**PROBLEM DETAILS:**
Once the line with "# Front bulkhead and windshield frame" is found in the entries below, print it and each following line exactly, stopping after the line with "(.505 + LAT[b], 0, b), (.505"; print nothing else.

(Data items)
※ ※ ※
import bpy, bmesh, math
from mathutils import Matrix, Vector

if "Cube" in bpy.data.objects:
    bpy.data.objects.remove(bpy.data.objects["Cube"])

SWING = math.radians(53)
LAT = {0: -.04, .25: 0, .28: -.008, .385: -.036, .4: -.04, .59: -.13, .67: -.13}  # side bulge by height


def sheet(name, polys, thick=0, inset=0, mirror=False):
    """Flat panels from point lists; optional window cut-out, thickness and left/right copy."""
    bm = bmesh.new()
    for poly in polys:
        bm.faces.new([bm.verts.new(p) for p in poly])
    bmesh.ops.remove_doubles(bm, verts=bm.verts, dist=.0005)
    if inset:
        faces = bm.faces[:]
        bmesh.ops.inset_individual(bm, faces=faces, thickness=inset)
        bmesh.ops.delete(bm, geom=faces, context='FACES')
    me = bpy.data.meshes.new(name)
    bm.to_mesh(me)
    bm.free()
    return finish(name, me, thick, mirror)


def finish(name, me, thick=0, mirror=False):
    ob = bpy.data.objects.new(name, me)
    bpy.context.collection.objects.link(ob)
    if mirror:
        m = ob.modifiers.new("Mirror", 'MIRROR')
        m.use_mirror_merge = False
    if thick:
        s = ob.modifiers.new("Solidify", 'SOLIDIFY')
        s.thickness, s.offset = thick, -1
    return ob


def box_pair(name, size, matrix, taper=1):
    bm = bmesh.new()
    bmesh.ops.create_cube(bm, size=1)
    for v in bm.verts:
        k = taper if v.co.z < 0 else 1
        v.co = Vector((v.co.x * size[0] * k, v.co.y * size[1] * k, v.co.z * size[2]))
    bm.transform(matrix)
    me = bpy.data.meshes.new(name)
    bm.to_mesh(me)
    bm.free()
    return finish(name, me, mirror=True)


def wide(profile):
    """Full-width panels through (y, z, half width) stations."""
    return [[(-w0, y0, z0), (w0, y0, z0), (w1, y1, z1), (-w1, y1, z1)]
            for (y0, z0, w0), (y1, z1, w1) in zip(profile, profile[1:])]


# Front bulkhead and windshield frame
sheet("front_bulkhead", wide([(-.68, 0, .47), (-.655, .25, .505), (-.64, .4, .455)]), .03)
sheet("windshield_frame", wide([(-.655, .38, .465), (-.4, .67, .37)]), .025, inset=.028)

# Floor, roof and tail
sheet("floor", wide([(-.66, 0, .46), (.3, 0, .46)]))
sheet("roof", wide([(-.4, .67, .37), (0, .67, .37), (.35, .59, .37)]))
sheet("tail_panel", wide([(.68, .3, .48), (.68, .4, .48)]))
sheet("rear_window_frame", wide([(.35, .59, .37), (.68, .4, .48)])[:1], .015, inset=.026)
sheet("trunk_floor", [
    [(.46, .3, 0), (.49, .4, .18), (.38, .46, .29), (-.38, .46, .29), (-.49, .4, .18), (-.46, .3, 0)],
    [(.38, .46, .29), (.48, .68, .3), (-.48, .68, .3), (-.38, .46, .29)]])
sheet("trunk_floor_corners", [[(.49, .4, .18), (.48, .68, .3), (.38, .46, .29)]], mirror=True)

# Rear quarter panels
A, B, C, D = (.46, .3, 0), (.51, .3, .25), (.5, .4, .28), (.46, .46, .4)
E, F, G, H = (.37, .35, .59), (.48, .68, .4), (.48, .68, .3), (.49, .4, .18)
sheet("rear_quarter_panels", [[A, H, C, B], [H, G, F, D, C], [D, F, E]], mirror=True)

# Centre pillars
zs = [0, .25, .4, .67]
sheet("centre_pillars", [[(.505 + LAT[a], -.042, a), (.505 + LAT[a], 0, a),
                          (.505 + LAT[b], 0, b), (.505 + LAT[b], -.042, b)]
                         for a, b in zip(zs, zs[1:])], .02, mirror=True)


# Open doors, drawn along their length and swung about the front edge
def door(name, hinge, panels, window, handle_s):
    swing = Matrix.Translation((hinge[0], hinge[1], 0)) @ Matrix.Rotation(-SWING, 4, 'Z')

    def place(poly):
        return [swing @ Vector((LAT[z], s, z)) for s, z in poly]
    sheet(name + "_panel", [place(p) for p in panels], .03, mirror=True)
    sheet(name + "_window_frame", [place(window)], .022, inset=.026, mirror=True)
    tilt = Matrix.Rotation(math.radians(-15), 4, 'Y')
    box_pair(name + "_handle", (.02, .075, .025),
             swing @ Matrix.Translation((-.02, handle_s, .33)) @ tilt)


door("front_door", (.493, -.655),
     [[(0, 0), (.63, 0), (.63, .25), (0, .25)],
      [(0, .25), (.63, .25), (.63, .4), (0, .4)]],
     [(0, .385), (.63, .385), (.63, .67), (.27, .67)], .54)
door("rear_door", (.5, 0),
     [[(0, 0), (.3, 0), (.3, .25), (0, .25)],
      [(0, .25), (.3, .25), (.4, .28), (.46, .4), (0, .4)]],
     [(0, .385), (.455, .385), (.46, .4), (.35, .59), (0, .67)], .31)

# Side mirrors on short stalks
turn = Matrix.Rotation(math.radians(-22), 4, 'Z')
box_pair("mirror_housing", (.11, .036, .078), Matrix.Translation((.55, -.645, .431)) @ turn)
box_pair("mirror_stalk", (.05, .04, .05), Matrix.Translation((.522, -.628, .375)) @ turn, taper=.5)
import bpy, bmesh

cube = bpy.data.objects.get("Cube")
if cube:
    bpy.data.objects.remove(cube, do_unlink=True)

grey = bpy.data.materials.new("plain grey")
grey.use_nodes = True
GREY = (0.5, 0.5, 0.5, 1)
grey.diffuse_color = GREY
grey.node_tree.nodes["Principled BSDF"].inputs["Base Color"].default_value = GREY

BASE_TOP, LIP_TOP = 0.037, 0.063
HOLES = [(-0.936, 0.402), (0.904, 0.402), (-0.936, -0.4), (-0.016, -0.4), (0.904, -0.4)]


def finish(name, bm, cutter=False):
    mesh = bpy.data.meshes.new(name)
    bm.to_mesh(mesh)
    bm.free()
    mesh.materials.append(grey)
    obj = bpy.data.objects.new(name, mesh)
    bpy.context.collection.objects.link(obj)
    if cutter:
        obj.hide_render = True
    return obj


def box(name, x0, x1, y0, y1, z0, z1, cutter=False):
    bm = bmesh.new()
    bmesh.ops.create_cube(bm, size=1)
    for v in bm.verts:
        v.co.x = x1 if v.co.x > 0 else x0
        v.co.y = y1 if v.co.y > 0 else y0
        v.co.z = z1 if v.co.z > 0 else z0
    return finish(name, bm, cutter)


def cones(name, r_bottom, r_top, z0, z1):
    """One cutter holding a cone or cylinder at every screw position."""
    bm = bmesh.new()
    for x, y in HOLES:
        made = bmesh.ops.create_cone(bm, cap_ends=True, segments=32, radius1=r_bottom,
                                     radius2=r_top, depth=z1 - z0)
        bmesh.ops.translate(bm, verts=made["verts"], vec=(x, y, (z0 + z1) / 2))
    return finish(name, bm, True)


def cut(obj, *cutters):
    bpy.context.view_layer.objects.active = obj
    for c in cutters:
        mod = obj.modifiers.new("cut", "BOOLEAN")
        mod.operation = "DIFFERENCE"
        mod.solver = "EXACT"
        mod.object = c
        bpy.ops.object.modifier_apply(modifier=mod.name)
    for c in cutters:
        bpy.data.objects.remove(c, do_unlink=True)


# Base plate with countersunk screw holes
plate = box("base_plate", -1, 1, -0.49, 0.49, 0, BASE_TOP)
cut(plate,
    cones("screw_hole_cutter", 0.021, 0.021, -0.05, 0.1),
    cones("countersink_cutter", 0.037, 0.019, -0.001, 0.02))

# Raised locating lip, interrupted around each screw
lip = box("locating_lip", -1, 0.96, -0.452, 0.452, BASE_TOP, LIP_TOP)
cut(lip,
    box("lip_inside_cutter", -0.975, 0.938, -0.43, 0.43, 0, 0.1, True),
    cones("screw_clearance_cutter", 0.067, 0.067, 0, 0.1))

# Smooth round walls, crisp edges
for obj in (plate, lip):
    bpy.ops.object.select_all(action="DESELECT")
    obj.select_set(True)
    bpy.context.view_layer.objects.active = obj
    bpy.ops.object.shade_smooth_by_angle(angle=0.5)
※ ※ ※
**OUTPUT BELOW:**
# Front bulkhead and windshield frame
sheet("front_bulkhead", wide([(-.68, 0, .47), (-.655, .25, .505), (-.64, .4, .455)]), .03)
sheet("windshield_frame", wide([(-.655, .38, .465), (-.4, .67, .37)]), .025, inset=.028)

# Floor, roof and tail
sheet("floor", wide([(-.66, 0, .46), (.3, 0, .46)]))
sheet("roof", wide([(-.4, .67, .37), (0, .67, .37), (.35, .59, .37)]))
sheet("tail_panel", wide([(.68, .3, .48), (.68, .4, .48)]))
sheet("rear_window_frame", wide([(.35, .59, .37), (.68, .4, .48)])[:1], .015, inset=.026)
sheet("trunk_floor", [
    [(.46, .3, 0), (.49, .4, .18), (.38, .46, .29), (-.38, .46, .29), (-.49, .4, .18), (-.46, .3, 0)],
    [(.38, .46, .29), (.48, .68, .3), (-.48, .68, .3), (-.38, .46, .29)]])
sheet("trunk_floor_corners", [[(.49, .4, .18), (.48, .68, .3), (.38, .46, .29)]], mirror=True)

# Rear quarter panels
A, B, C, D = (.46, .3, 0), (.51, .3, .25), (.5, .4, .28), (.46, .46, .4)
E, F, G, H = (.37, .35, .59), (.48, .68, .4), (.48, .68, .3), (.49, .4, .18)
sheet("rear_quarter_panels", [[A, H, C, B], [H, G, F, D, C], [D, F, E]], mirror=True)

# Centre pillars
zs = [0, .25, .4, .67]
sheet("centre_pillars", [[(.505 + LAT[a], -.042, a), (.505 + LAT[a], 0, a),
                          (.505 + LAT[b], 0, b), (.505 + LAT[b], -.042, b)]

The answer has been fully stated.